All the Money in the World

J. Paul Getty (played by Christopher Plummer) was one of the richest persons in world history. All the Money in the World, directed by previous Political Film Society nominee Ridley Scott, demonstrates how he got his fortune (by making the first deal with Saudi Arabia to extract oil from the desert), how he lived (on estates in London and Rome), and how he spent his money (on art). Among his wives, children, and grandchildren, his favorite was Paul III (Charlie Plummer). But one day in 1973 16-year-old Paul walks down a street in Rome and is kidnapped by the ‘Ndrangheta, relocated to somewhere in the boot of Italy, and ransom of $17 million is demanded. For several months, Getty refuses to pay; similar to American government policy, he does not want terrorists to be free to capture his other children. But the way he refuses serves to reveal an aspect of his personality that keeps the film going. Meanwhile, Paul’s mother, Gail Harris (Michelle Williams), wants him freed. Gail does not have the funds to pay the ransom, having only asked for custody of Paul III in her divorce settlement with Getty’s son, so her aim is to get Getty to change his mind. But Getty decides to hire a onetime spy, Fletcher Chase (Mark Wahlberg), who might be able to outsmart the criminals and then fails to do so. Despite many telephone calls, the Italian police are unable to trace the locations of the criminals. When they cut of one of Paul III’s ears, the stakes are raised. The film’s climax cannot be disclosed here but is found in Painfully Rich: The Outrageous Fortunes and Misfortunes of the Heirs of J. Paul Getty (1995), from which the film is adapted.
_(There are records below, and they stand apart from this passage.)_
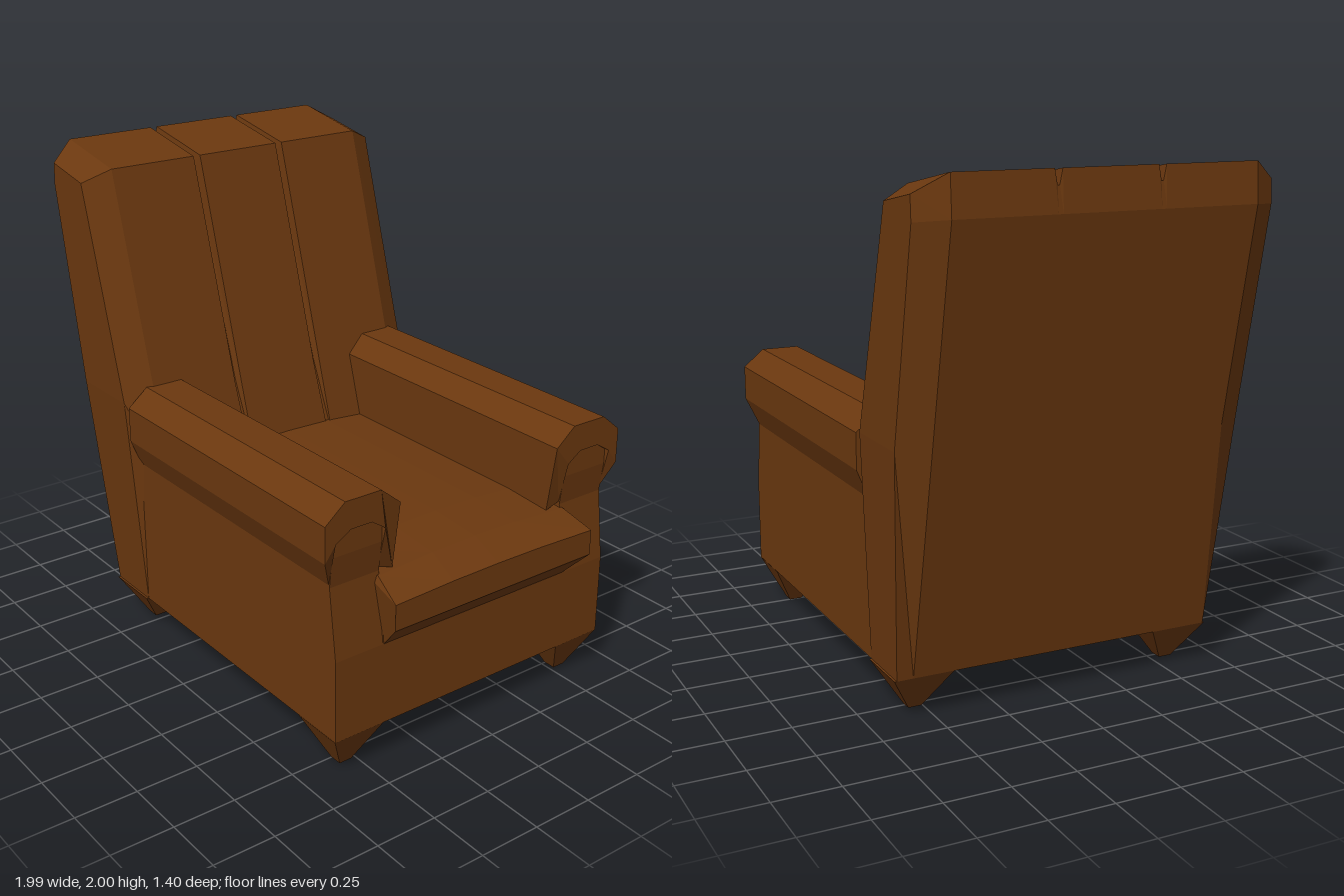
import * as THREE from 'three';

const leather = new THREE.MeshStandardMaterial({ color: 0x6b380f, flatShading: true });

// Skin a row of matching closed outlines (points [x, y, z], clockwise seen from +z,
// rows ordered from -z to +z) and cap both ends.
function loft(sections) {
  const n = sections[0].length;
  const pos = sections.flat(2);
  const index = [];
  for (let i = 0; i < sections.length - 1; i++) {
    for (let j = 0; j < n; j++) {
      const k = (j + 1) % n;
      const a = i * n + j, b = i * n + k, c = a + n, d = b + n;
      index.push(a, c, b, b, c, d);
    }
  }
  const caps = [[0, -1], [sections.length - 1, 1]];
  for (const [s, facing] of caps) {
    const pts = sections[s].map(p => new THREE.Vector2(p[0], p[1]));
    for (const [a, b, c] of THREE.ShapeUtils.triangulateShape(pts, [])) {
      const ccw = THREE.ShapeUtils.area([pts[a], pts[b], pts[c]]) > 0;
      const tri = ccw === (facing > 0) ? [a, b, c] : [a, c, b];
      index.push(...tri.map(v => v + s * n));
    }
  }
  const geo = new THREE.BufferGeometry();
  geo.setAttribute('position', new THREE.Float32BufferAttribute(pos, 3));
  geo.setIndex(index);
  const flat = geo.toNonIndexed();
  flat.computeVertexNormals();
  return flat;
}

function shapeOf(points) {
  return new THREE.Shape(points.map(p => new THREE.Vector2(p[0], p[1])));
}

export function createModel() {
  const group = new THREE.Group();
  const add = (name, geo) => {
    const mesh = new THREE.Mesh(geo, leather);
    mesh.name = name;
    group.add(mesh);
    return mesh;
  };

  // Reclined backrest: chamfered sides, two narrow grooves over top and front
  const side = s => [
    [-0.655, 0.17, 0.655], [-0.766, 1.05, 0.7], [-0.925, 1.84, 0.7], [-0.92, 1.93, 0.7],
    [-0.7, 1.89, 0.7], [-0.45, 1.05, 0.7], [-0.415, 0.62, 0.655], [-0.415, 0.17, 0.655],
  ].map(([x, y, z]) => [x, y, s * z]);
  const middle = (z, dip = 0) => [
    [-0.655, 0.17, z], [-0.827, 1.02, z], [-0.995, 1.85, z], [-0.985, 2 - dip, z],
    [-0.65 - dip * 0.6, 1.94 - dip, z], [-0.388 - dip * 0.5, 1.05, z],
    [-0.29, 0.72, z], [-0.29, 0.17, z],
  ];
  const grooves = [];
  for (const g of [-0.2, 0.2]) {
    grooves.push(middle(g - 0.015), middle(g - 0.004, 0.055), middle(g + 0.004, 0.055), middle(g + 0.015));
  }
  add('backrest', loft([side(-1), middle(-0.59), ...grooves, middle(0.59), side(1)]));

  // Base under the seat
  const base = new THREE.BoxGeometry(1.285, 0.54, 0.89);
  base.translate(0.2425, 0.44, 0);
  add('base', base);

  // Seat cushion: crowned across, with a lip jutting out at the front
  const seatSection = t => {
    const drop = 0.02 * Math.abs(t) ** 2;
    return [
      [-0.4, 0.5, 0.44 * t], [-0.4, 0.8 - drop, 0.44 * t], [0.64, 0.8 - drop, 0.44 * t],
      [0.86, 0.785 - drop, 0.45 * t], [0.99, 0.727 - drop * 0.6, 0.475 * t],
      [0.99, 0.612, 0.475 * t], [0.885, 0.5, 0.44 * t],
    ];
  };
  add('seatCushion', loft([-1, -0.45, 0, 0.45, 1].map(seatSection)));

  for (const s of [1, -1]) {
    const label = s > 0 ? 'Left' : 'Right';

    // Side panel, pinched in at the front below the armrest
    const panel = new THREE.ExtrudeGeometry(shapeOf([
      [-0.415, 0.17], [0.885, 0.17], [0.885, 0.5], [0.85, 0.78], [0.865, 0.9], [0.865, 1], [-0.415, 1],
    ]), { depth: 0.215, bevelEnabled: false });
    panel.translate(0, 0, s > 0 ? 0.44 : -0.655);
    add('sidePanel' + label, panel);

    // Armrest: faceted arch wrapped over the panel
    const arm = new THREE.ExtrudeGeometry(shapeOf([
      [0.655, 0.79], [0.7, 0.9], [0.7, 1.04], [0.615, 1.11], [0.46, 1.11], [0.375, 1.04],
      [0.375, 0.77], [0.44, 0.79], [0.44, 0.96], [0.5, 1], [0.59, 1], [0.655, 0.96],
    ].map(([z, y]) => [-s * z, y])), { depth: 1.3, bevelEnabled: false });
    arm.rotateY(Math.PI / 2).translate(-0.415, 0, 0);
    // Lower front corners slant back
    const p = arm.attributes.position;
    for (let i = 0; i < p.count; i++) {
      if (p.getX(i) > 0.8 && p.getY(i) < 0.82) p.setX(i, 0.845);
    }
    arm.computeVertexNormals();
    add('armrest' + label, arm);

    // Tapered square legs
    for (const [name, x, half, bottom] of [['frontLeg', 0.773, 0.111, 0], ['rearLeg', -0.535, 0.119, 0.015]]) {
      const h = 0.17 - bottom;
      const leg = new THREE.CylinderGeometry(half * Math.SQRT2, 0.026 * Math.SQRT2, h, 4);
      leg.rotateY(Math.PI / 4).translate(x, bottom + h / 2, s * 0.545);
      add(name + label, leg);
    }
  }
  return group;
}
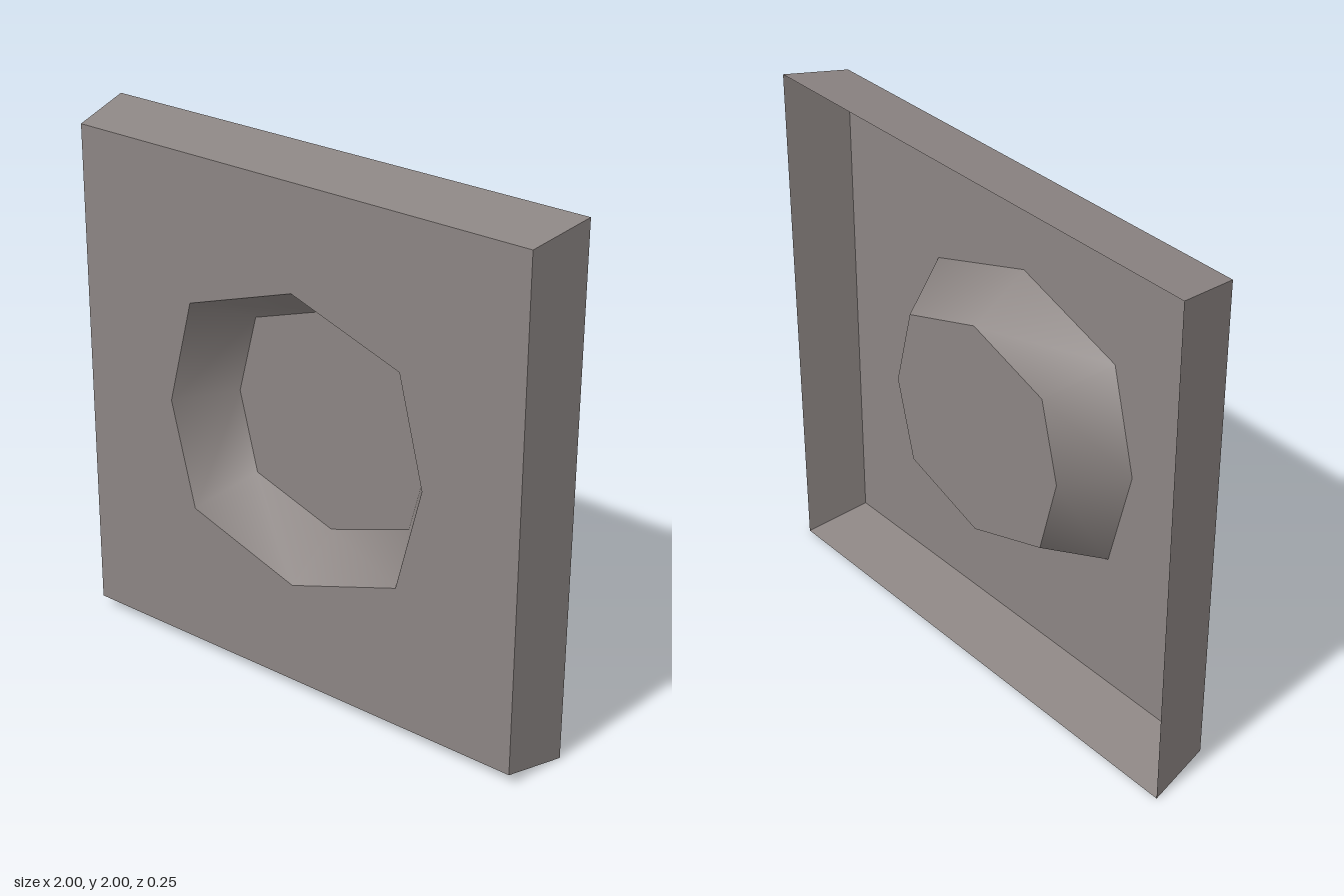
import * as THREE from 'three';

const FRONT = 0.125, BACK = -0.125, FLOOR = -0.097;

// Counter-clockwise outlines centred on the origin
const square = (h) => [[h, -h], [h, h], [-h, h], [-h, -h]].map((p) => new THREE.Vector2(...p));
const octagon = (r, dx, dy) => [[r, 0], [dx, dy], [0, r], [-dx, dy], [-r, 0], [-dx, -dy], [0, -r], [dx, -dy]]
  .map((p) => new THREE.Vector2(...p));

// Band of quads joining two outlines at different depths
function band(frontLoop, frontZ, backLoop, backZ, smooth) {
  const n = frontLoop.length, pos = [], index = [];
  frontLoop.forEach((p) => pos.push(p.x, p.y, frontZ));
  backLoop.forEach((p) => pos.push(p.x, p.y, backZ));
  for (let i = 0; i < n; i++) {
    const j = (i + 1) % n;
    index.push(i, n + i, n + j, i, n + j, j);
  }
  let geo = new THREE.BufferGeometry();
  geo.setAttribute('position', new THREE.Float32BufferAttribute(pos, 3));
  geo.setIndex(index);
  if (!smooth) geo = geo.toNonIndexed();
  geo.computeVertexNormals();
  return geo;
}

export function createModel() {
  const group = new THREE.Group();
  group.name = 'recessedPanel';
  const stone = new THREE.MeshStandardMaterial({ color: 0x8c8583, side: THREE.DoubleSide });
  stone.name = 'warmGrey';

  const add = (name, geo, z = 0) => {
    const mesh = new THREE.Mesh(geo, stone);
    mesh.name = name;
    mesh.position.set(0, 1, z);
    group.add(mesh);
  };

  const face = square(0.957), rim = square(1);
  const mouth = octagon(0.5625, 0.46, 0.406), base = octagon(0.428, 0.349, 0.309);

  // Front plate with the octagonal opening
  const plate = new THREE.Shape(face);
  plate.holes.push(new THREE.Path([...mouth].reverse()));
  add('frontPlate', new THREE.ShapeGeometry(plate), FRONT);

  // Flared sides, open at the back
  add('flaredSides', band(face, FRONT, rim, BACK, false));

  // Tapered recess: smooth wall facing inward, and its floor
  add('recessWall', band([...mouth].reverse(), FRONT, [...base].reverse(), FLOOR, true));
  add('recessFloor', new THREE.ShapeGeometry(new THREE.Shape(base)), FLOOR);

  return group;
}
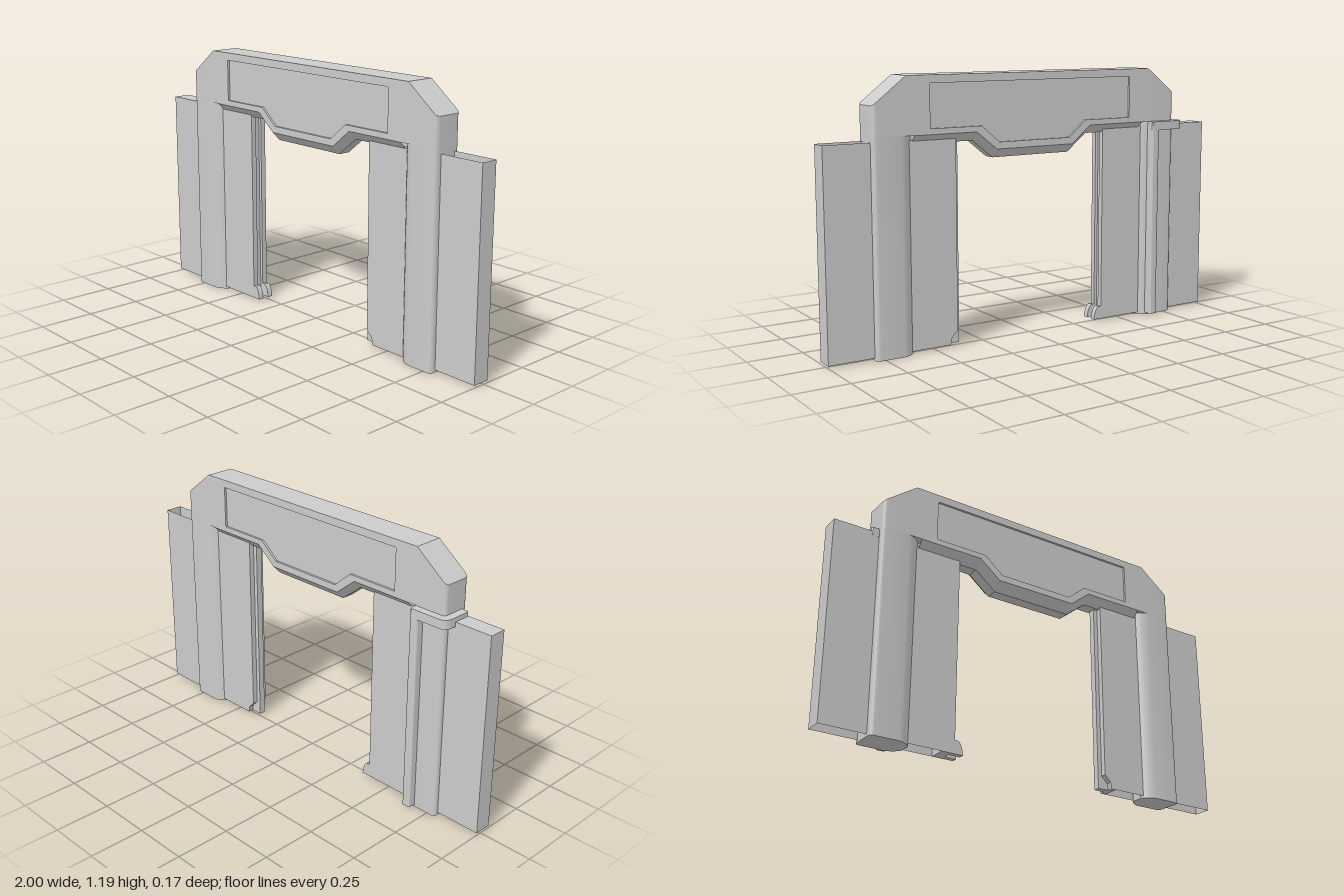
import * as THREE from 'three';
import { toCreasedNormals } from 'three/addons/utils/BufferGeometryUtils.js';

const FRONT = 0.085, BACK = -0.05, CUT = 0.04;
const material = new THREE.MeshStandardMaterial({ color: 0xcccccc });
const thin = new THREE.MeshStandardMaterial({ color: 0xcccccc, side: THREE.DoubleSide });

export function createModel() {
  const group = new THREE.Group();

  const add = (name, geometry, mat = material) => {
    const mesh = new THREE.Mesh(geometry, mat);
    mesh.name = name;
    group.add(mesh);
    return mesh;
  };
  const polygon = pts => new THREE.Shape(pts.map(p => new THREE.Vector2(p[0], p[1])));

  // outline in x, y extruded between two z values
  const slab = (name, shape, z0, z1) => {
    const g = new THREE.ExtrudeGeometry(shape, { depth: z1 - z0, bevelEnabled: false, curveSegments: 8 });
    return add(name, g.translate(0, 0, z0));
  };

  // plan in x, z extruded between two heights; the top may follow a slope
  const upright = (name, pts, y0, y1, topAt) => {
    const g = new THREE.ExtrudeGeometry(polygon(pts.map(([x, z]) => [x, -z])), { depth: y1 - y0, bevelEnabled: false });
    g.rotateX(-Math.PI / 2).translate(0, y0, 0);
    const p = g.attributes.position;
    if (topAt) for (let i = 0; i < p.count; i++) {
      if (p.getY(i) > y1 - 0.001) p.setY(i, topAt(Math.abs(p.getX(i))));
    }
    return add(name, toCreasedNormals(g, 0.5));
  };

  // points of a curved corner from a to b, pulled towards c
  const bend = (a, c, b, n = 6) => new THREE.QuadraticBezierCurve(
    new THREE.Vector2(...a), new THREE.Vector2(...c), new THREE.Vector2(...b)
  ).getPoints(n).map(v => [v.x, v.y]);

  // Lintel: slim core, full-width body, and face plates framing a sunken panel
  const shoulderTop = x => 1.07 + (0.79 - x) * 0.12 / 0.155;
  const top = [[0.7, shoulderTop(0.7)], [0.635, 1.19], [-0.635, 1.19], [-0.7, shoulderTop(0.7)]];
  const edge = [[-0.6, 0.94], [-0.3, 0.94], [-0.2, 0.86], [0.2, 0.86], [0.3, 0.94], [0.6, 0.94]];
  const lintel = () => polygon([[-0.7, 0.94], ...edge, [0.7, 0.94], ...top]);
  slab('lintelBody', lintel(), BACK + 0.01, FRONT - 0.01);
  slab('lintelCore', polygon([...edge.map(([x, y]) => [x, y - CUT]), [0.6, 1], [-0.6, 1]]), BACK + CUT, FRONT - CUT);
  const panel = [[-0.525, 0.965], [-0.275, 0.965], [-0.185, 0.89], [0.185, 0.89],
    [0.275, 0.965], [0.525, 0.965], [0.525, 1.155], [-0.525, 1.155]];
  for (const [name, z0] of [['frontPanelFrame', FRONT - 0.01], ['backPanelFrame', BACK]]) {
    const shape = lintel();
    shape.holes.push(new THREE.Path(panel.map(p => new THREE.Vector2(...p))));
    slab(name, shape, z0, z0 + 0.01);
  }

  // sloped bands along the lower edges of the lintel
  for (const [name, zOut, zIn] of [['frontLowerChamfer', FRONT, FRONT - CUT], ['backLowerChamfer', BACK, BACK + CUT]]) {
    const v = [];
    for (let i = 0; i < edge.length - 1; i++) {
      const [[ax, ay], [bx, by]] = [edge[i], edge[i + 1]];
      const quad = [[ax, ay - CUT, zIn], [bx, by - CUT, zIn], [bx, by, zOut], [ax, ay, zOut]];
      const order = zOut > 0 ? [0, 1, 2, 0, 2, 3] : [0, 2, 1, 0, 3, 2];
      order.forEach(k => v.push(...quad[k]));
    }
    const g = new THREE.BufferGeometry();
    g.setAttribute('position', new THREE.Float32BufferAttribute(v, 3));
    g.computeVertexNormals();
    add(name, g);
  }

  for (const s of [-1, 1]) {
    const side = s > 0 ? 'left' : 'right';
    const flip = pts => pts.map(([x, y]) => [x * s, y]);

    // Pillar with softened inner edges, and the sloped shoulder above it
    const outer = [
      ...bend([0.77, BACK], [0.79, BACK], [0.79, BACK + 0.02]),
      ...bend([0.79, FRONT - 0.02], [0.79, FRONT], [0.77, FRONT])];
    upright(side + 'Pillar', flip([...outer,
      ...bend([0.66, FRONT], [0.625, FRONT - 0.005], [0.6, FRONT - CUT]),
      ...bend([0.6, BACK + CUT], [0.625, BACK + 0.005], [0.66, BACK])]), 0, 0.94);
    upright(side + 'Shoulder', flip([...outer, [0.66, FRONT], [0.66, BACK]]), 0.94, 1.07, shoulderTop);

    // Hollow wall: open below, and open above on the left
    const box = new THREE.BoxGeometry(0.55, 0.91, 0.08);
    const skip = s > 0 ? [2, 3] : [3];
    box.setIndex([...box.index.array].filter((_, i) => !skip.includes(Math.floor(i / 6))));
    add(side + 'Wall', box, thin).position.set(s * 0.725, 0.465, 0.015);

    // Wall edge: twin lips, with a foot on the right and a matching notch on the left
    const lip = s > 0
      ? [[0.39, 0.92], [0.39, 0.07], [0.4, 0.06], [0.42, 0.04], [0.425, 0.01]]
      : [[0.39, 0.92], [0.39, 0.07], ...bend([0.375, 0.07], [0.355, 0.06], [0.35, 0.01])];
    for (const [name, z0] of [['FrontLip', 0.03], ['BackLip', -0.025]]) {
      slab(side + name, polygon(flip([[0.45, 0.01], [0.45, 0.92], ...lip])), z0, z0 + 0.025);
    }
    // tongue on the left, groove floor on the right
    const inner = s > 0 ? 0.37 : 0.405;
    slab(side + (s > 0 ? 'Tongue' : 'Groove'),
      polygon(flip([[0.45, 0.01], [0.45, 0.92], [inner, 0.92], [inner, 0.01]])), 0, 0.03);
  }

  // Conduit: collar wrapped round the right pillar, and its drop down the back
  upright('conduitCollar', [
    [-0.64, -0.05], [-0.64, -0.08], [-0.645, -0.085],
    ...bend([-0.785, -0.085], [-0.825, -0.085], [-0.825, -0.045]),
    [-0.825, 0.05], [-0.82, 0.056], [-0.785, 0.056], [-0.785, -0.045]], 0.9, 0.94);
  upright('conduitDrop', [
    [-0.64, -0.045], ...bend([-0.64, -0.077], [-0.64, -0.085], [-0.648, -0.085], 4),
    ...bend([-0.672, -0.085], [-0.68, -0.085], [-0.68, -0.077], 4), [-0.68, -0.045]], 0.01, 0.92);

  return group;
}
As a biopic revealing details about Getty and the kidnapping incident, All the Money in the World qualifies for a nomination as best film exposé of 2017. MH